- Work instructions -
Go through the listing and copy each line with the string "upright".

- Dataset excerpts -
━━━
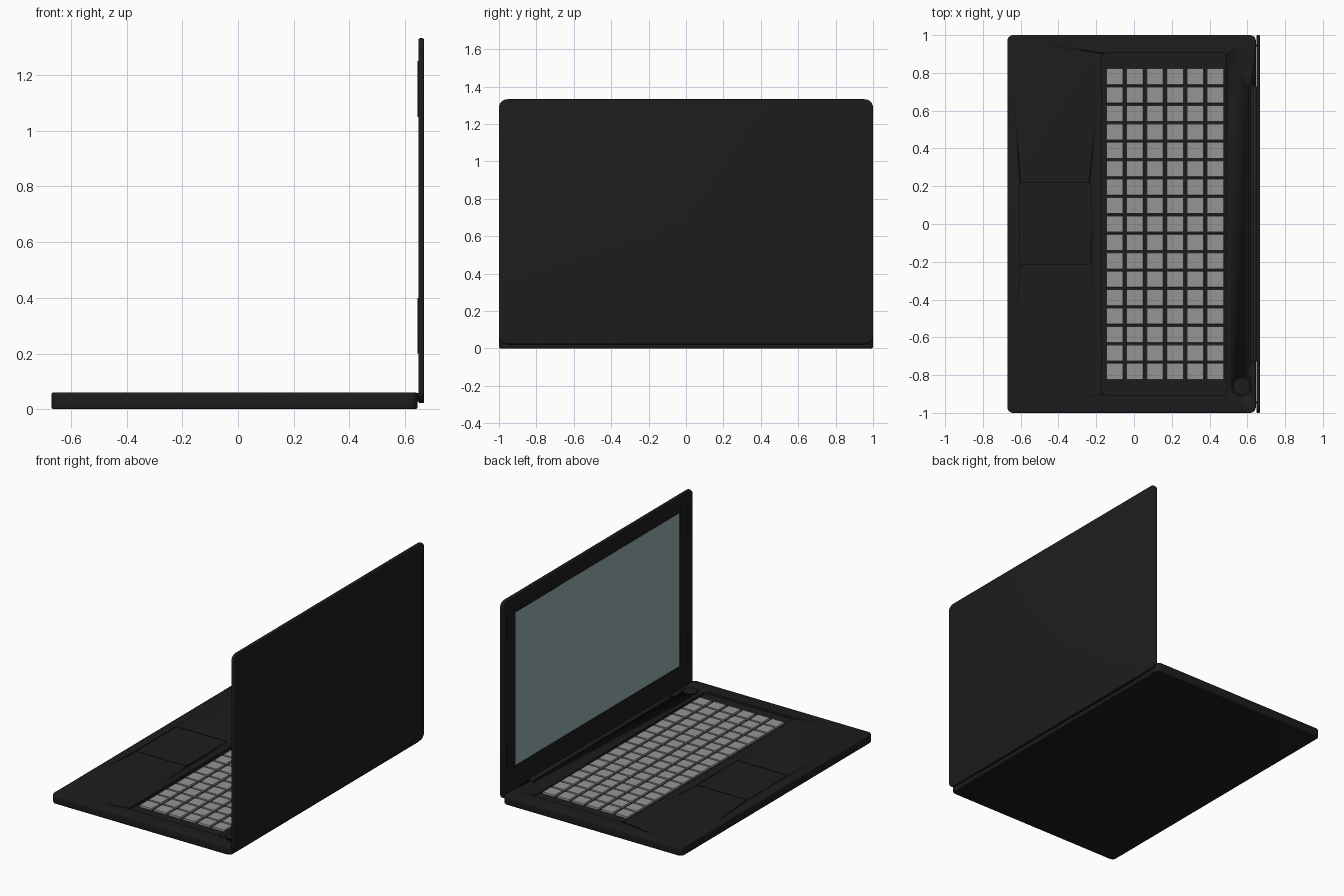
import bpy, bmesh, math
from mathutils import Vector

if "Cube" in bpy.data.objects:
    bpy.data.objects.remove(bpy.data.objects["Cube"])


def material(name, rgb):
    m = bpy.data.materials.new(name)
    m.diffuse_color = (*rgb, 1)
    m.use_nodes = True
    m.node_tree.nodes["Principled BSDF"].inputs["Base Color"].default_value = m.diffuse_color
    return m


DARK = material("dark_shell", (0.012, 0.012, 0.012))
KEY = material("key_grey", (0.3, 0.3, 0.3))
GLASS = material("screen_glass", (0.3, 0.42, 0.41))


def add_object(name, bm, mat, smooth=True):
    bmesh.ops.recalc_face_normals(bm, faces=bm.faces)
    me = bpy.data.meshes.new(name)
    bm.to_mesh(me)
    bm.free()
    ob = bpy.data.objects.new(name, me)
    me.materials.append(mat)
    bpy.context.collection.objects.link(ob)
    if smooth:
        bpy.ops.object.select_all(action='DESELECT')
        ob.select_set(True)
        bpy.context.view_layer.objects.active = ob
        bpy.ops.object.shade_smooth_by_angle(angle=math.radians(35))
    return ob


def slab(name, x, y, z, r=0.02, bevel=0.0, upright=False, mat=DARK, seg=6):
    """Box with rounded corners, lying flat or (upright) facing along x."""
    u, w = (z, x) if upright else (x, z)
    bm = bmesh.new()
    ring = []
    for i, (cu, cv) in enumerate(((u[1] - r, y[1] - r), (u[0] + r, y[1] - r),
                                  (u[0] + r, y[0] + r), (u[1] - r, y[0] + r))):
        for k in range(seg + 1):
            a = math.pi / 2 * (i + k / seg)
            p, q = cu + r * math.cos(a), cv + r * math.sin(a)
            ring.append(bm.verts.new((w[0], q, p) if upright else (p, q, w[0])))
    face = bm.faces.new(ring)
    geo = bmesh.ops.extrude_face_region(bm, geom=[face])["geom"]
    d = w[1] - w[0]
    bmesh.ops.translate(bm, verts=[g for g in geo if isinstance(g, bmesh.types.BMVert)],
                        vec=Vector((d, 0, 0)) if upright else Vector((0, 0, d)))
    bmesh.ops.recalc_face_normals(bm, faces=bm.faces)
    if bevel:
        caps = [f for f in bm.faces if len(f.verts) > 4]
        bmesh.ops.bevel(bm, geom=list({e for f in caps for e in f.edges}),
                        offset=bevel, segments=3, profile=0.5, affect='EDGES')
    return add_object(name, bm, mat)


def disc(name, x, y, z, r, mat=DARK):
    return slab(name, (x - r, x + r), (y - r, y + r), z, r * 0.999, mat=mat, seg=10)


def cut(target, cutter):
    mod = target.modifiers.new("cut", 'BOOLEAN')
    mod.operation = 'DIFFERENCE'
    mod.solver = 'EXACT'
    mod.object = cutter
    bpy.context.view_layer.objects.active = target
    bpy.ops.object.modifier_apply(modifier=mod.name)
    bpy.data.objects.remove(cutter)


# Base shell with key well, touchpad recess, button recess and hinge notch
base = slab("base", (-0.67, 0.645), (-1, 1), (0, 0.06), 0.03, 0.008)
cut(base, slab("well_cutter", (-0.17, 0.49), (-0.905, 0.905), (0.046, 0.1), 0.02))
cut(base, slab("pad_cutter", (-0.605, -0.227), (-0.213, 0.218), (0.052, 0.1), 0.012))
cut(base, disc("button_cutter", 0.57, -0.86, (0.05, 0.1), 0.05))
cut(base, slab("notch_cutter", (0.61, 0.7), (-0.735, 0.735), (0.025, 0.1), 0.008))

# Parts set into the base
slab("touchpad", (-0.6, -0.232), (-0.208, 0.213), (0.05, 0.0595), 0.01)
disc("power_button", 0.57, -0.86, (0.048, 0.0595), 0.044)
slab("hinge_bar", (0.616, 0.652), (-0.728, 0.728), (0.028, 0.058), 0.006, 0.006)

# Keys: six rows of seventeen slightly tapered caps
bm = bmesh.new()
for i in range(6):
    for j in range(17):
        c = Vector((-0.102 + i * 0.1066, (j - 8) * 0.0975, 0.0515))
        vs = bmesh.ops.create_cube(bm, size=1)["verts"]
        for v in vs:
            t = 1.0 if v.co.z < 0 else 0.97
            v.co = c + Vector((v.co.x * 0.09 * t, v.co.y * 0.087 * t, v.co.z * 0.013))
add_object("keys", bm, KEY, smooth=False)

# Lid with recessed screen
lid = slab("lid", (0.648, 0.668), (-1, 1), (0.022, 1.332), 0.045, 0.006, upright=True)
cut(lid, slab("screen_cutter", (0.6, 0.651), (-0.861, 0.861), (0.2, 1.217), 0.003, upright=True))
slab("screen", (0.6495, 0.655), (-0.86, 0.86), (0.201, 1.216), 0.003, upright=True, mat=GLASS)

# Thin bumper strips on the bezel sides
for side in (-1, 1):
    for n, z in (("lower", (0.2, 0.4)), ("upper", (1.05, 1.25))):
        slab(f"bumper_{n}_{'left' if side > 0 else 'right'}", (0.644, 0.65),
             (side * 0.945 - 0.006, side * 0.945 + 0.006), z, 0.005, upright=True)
━━━
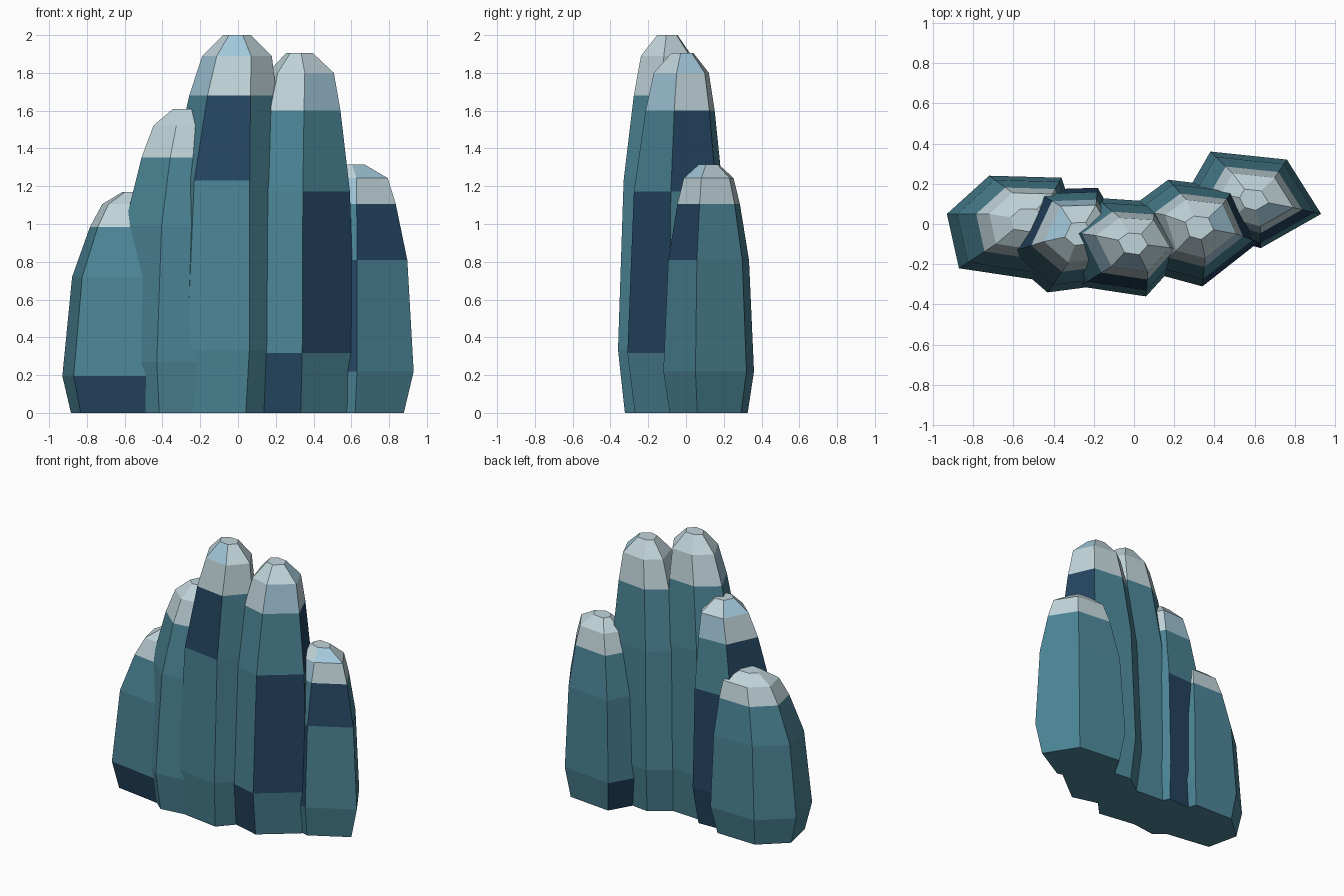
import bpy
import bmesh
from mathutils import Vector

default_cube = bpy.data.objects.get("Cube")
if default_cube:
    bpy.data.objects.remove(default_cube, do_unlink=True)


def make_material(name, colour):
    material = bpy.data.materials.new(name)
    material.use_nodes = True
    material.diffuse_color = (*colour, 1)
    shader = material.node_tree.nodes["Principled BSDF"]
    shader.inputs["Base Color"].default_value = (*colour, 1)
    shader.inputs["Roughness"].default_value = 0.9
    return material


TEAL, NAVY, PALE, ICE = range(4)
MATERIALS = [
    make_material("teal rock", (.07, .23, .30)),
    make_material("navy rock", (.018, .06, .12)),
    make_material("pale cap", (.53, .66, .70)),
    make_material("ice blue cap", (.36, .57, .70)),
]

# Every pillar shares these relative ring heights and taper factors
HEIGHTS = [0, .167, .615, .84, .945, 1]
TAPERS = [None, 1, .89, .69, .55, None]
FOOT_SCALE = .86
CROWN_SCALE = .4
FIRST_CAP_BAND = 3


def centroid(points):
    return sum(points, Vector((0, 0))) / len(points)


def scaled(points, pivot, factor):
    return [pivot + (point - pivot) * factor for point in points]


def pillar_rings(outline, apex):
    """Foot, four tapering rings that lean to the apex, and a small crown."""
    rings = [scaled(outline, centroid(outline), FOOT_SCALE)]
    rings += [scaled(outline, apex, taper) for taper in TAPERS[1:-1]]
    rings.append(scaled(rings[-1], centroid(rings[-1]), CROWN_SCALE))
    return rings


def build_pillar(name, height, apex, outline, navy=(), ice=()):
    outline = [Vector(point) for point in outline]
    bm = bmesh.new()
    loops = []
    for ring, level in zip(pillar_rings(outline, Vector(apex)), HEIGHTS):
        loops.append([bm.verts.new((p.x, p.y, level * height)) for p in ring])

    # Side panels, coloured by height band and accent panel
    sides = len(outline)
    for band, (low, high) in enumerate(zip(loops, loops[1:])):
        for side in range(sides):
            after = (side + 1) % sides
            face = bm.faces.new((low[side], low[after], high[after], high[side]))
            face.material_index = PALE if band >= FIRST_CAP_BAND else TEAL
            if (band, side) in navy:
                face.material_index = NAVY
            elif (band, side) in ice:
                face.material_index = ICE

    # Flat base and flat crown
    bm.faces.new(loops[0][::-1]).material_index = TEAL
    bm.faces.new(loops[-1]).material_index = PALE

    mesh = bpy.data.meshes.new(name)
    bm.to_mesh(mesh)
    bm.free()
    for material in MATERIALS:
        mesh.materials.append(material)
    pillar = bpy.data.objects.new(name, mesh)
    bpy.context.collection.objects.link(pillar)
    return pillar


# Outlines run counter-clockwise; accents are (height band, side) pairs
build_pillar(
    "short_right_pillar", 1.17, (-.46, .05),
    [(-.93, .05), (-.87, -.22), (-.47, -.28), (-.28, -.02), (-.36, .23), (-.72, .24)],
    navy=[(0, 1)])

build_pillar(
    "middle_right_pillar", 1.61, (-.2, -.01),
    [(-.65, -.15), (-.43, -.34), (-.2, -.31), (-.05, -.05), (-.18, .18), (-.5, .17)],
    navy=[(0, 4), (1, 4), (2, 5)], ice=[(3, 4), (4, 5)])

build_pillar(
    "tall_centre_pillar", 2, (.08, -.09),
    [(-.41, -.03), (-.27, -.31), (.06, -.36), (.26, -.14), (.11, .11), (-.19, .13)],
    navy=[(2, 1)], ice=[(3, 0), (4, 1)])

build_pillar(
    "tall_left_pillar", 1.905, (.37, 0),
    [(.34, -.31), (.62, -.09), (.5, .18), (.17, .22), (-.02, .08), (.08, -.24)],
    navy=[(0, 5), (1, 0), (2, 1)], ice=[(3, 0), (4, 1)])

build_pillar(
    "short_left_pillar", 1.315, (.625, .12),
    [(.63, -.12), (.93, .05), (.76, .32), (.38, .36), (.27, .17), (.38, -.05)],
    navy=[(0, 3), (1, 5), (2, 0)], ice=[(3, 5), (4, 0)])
━━━
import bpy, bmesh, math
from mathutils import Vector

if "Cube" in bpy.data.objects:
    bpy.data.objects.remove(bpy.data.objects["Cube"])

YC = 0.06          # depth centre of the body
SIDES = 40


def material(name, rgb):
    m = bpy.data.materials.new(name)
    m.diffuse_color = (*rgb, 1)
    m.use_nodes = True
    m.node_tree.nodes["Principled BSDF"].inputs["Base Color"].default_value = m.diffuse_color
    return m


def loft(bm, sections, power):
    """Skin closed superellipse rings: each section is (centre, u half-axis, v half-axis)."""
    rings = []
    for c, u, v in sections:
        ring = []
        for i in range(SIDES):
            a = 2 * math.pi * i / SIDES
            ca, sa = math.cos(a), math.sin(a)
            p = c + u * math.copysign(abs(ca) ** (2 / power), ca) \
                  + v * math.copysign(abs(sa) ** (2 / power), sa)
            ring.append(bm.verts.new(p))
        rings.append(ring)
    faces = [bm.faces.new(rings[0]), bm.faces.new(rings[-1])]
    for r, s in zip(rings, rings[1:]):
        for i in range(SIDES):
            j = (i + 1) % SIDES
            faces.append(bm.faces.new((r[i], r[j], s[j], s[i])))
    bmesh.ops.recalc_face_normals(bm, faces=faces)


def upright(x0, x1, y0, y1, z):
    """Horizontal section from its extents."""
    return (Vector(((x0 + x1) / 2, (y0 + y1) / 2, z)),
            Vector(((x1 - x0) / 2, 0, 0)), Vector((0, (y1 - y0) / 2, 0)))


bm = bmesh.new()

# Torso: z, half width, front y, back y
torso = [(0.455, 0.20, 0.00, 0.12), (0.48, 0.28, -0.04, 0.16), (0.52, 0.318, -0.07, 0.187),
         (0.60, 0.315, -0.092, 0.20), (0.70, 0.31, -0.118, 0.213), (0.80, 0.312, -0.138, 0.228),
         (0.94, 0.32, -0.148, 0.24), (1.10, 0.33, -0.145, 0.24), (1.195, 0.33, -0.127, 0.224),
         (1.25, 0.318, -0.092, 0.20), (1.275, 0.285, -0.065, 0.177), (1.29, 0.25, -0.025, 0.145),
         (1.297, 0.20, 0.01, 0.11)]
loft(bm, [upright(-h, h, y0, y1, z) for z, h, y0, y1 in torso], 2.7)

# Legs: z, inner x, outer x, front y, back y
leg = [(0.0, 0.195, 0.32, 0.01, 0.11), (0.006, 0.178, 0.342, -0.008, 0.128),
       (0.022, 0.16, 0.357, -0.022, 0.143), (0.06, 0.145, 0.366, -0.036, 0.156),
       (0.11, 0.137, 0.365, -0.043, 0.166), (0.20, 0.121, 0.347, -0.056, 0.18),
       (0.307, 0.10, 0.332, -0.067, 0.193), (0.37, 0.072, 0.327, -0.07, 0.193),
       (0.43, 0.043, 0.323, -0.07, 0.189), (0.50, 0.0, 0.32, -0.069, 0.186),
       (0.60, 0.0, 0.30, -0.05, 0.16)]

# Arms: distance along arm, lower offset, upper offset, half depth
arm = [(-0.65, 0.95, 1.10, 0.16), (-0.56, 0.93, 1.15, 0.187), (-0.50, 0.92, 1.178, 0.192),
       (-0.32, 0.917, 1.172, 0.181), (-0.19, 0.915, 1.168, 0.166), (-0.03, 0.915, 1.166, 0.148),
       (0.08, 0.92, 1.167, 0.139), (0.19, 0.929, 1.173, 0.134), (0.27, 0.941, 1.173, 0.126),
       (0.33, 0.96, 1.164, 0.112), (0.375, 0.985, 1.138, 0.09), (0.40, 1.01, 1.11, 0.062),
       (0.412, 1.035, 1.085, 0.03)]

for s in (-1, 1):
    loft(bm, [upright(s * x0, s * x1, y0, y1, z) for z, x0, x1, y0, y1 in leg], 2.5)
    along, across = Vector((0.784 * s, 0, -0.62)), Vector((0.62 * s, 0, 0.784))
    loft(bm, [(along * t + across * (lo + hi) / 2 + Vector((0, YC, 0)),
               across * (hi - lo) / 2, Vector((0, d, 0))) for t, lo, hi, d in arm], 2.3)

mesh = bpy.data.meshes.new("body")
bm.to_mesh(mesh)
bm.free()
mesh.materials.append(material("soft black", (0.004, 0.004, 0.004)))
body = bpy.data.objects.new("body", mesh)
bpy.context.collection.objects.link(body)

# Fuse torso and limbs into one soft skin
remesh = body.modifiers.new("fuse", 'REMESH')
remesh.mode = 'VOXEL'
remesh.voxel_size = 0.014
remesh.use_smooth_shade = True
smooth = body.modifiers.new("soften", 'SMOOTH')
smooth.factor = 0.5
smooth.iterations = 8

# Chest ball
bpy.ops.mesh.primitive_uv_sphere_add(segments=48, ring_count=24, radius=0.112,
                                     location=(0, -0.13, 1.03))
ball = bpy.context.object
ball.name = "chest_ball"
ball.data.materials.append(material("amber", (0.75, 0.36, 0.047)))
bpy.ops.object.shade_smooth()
━━━
- Response -
def slab(name, x, y, z, r=0.02, bevel=0.0, upright=False, mat=DARK, seg=6):
    """Box with rounded corners, lying flat or (upright) facing along x."""
    u, w = (z, x) if upright else (x, z)
            ring.append(bm.verts.new((w[0], q, p) if upright else (p, q, w[0])))
                        vec=Vector((d, 0, 0)) if upright else Vector((0, 0, d)))
lid = slab("lid", (0.648, 0.668), (-1, 1), (0.022, 1.332), 0.045, 0.006, upright=True)
cut(lid, slab("screen_cutter", (0.6, 0.651), (-0.861, 0.861), (0.2, 1.217), 0.003, upright=True))
slab("screen", (0.6495, 0.655), (-0.86, 0.86), (0.201, 1.216), 0.003, upright=True, mat=GLASS)
             (side * 0.945 - 0.006, side * 0.945 + 0.006), z, 0.005, upright=True)
def upright(x0, x1, y0, y1, z):
loft(bm, [upright(-h, h, y0, y1, z) for z, h, y0, y1 in torso], 2.7)
    loft(bm, [upright(s * x0, s * x1, y0, y1, z) for z, x0, x1, y0, y1 in leg], 2.5)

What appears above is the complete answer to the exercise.